Teaching responsibilities

I teach on the Biology, Zoology and Forensic Science undergraduate degree programmes and contribute to the following modules:

I am Programme Leader for the MRes in Forensic Science and Module Leader for Independent Research and Essential Skills for Scientists.

Research interests

My research is focused in the areas of forensic entomology and microbiology and centres on the interactions between carrion feeding insects and the microbes in the decomposition environment.

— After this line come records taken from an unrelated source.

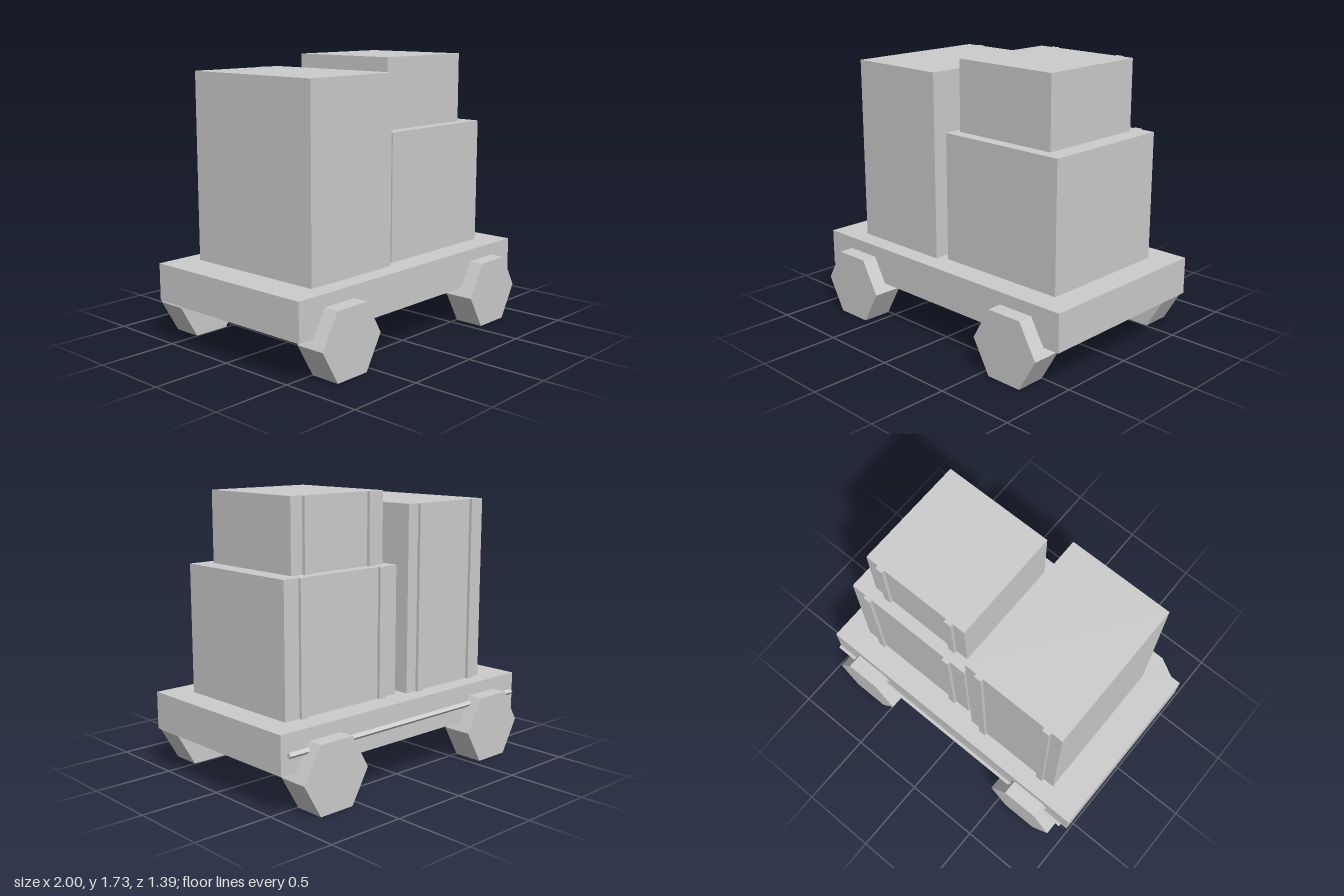
import * as THREE from 'three';

export function createModel() {
  const model = new THREE.Group();
  model.name = 'loadedCart';
  const grey = new THREE.MeshStandardMaterial({ color: 0xcccccc, flatShading: true });
  grey.name = 'light grey';

  const add = (name, geometry, x, y, z, parent = model) => {
    const mesh = new THREE.Mesh(geometry, grey);
    mesh.name = name;
    mesh.position.set(x, y, z);
    parent.add(mesh);
    return mesh;
  };
  // Box given by its limits on each axis
  const box = (name, x0, x1, y0, y1, z0, z1, parent) =>
    add(name, new THREE.BoxGeometry(x1 - x0, y1 - y0, z1 - z0),
      (x0 + x1) / 2, (y0 + y1) / 2, (z0 + z1) / 2, parent);

  // Flat cart bed
  box('bed', -1, 1, 0.255, 0.49, -0.598, 0.598);

  // Six-sided wheels, corners pointing along x
  const wheel = new THREE.CylinderGeometry(0.239, 0.239, 0.19, 6, 1, false, Math.PI / 2);
  wheel.rotateX(Math.PI / 2);
  for (const x of [-0.68, 0.68]) {
    for (const z of [-0.6, 0.6]) {
      add(`${z > 0 ? 'front' : 'back'}${x > 0 ? 'Left' : 'Right'}Wheel`, wheel, x, 0.207, z);
    }
  }

  // Thin four-sided rail along the back of the bed
  const rail = new THREE.CylinderGeometry(0.018, 0.018, 1.92, 4);
  rail.rotateZ(Math.PI / 2);
  add('backRail', rail, 0, 0.37, -0.618);

  // Cargo boxes, each with two upright strips on the back
  const crates = [
    { name: 'tallCrate', x: [-0.78, -0.1], y: [0.49, 1.65], z: 0.48, strips: [-0.68, -0.205] },
    { name: 'wideCrate', x: [-0.04, 0.835], y: [0.49, 1.29], z: 0.44, strips: [0.09, 0.707] },
    { name: 'topCrate', x: [0, 0.717], y: [1.29, 1.73], z: 0.362, strips: [0.105, 0.608] },
  ];
  for (const c of crates) {
    const crate = new THREE.Group();
    crate.name = c.name;
    model.add(crate);
    box(`${c.name}Body`, ...c.x, ...c.y, -c.z, c.z, crate);
    for (const x of c.strips) {
      box(`${c.name}Strip`, x - 0.024, x + 0.024, ...c.y, -c.z - 0.02, -c.z, crate);
    }
  }
  return model;
}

I am interested in how insects and microbes colonising human remains change over time and how the microbes influence insect behaviour and development. This work contributes to our understanding and interpretation of forensic ecological evidence in terms of the minimum post mortem interval estimation.

In addition, I am interested in how the environment influences blow fly activity and oviposition with a view to better understand the pre-colonisation period and more accurately determine species-specific colonisation times.

My research also has links with human medicine and environmental health, for example, I study the antibacterial activities of carrion feeding insects, such as the blow fly Lucilia sericata (the species used in Maggot Debridement Therapy) and blow flies as vectors of disease.

Membership of professional bodies

Qualifications

Undergraduate qualifications

Postgraduate qualifications

Research qualifications

Recent conferences

Experience in industry

Research posts

Additional interests and activities

In the media

Recent publications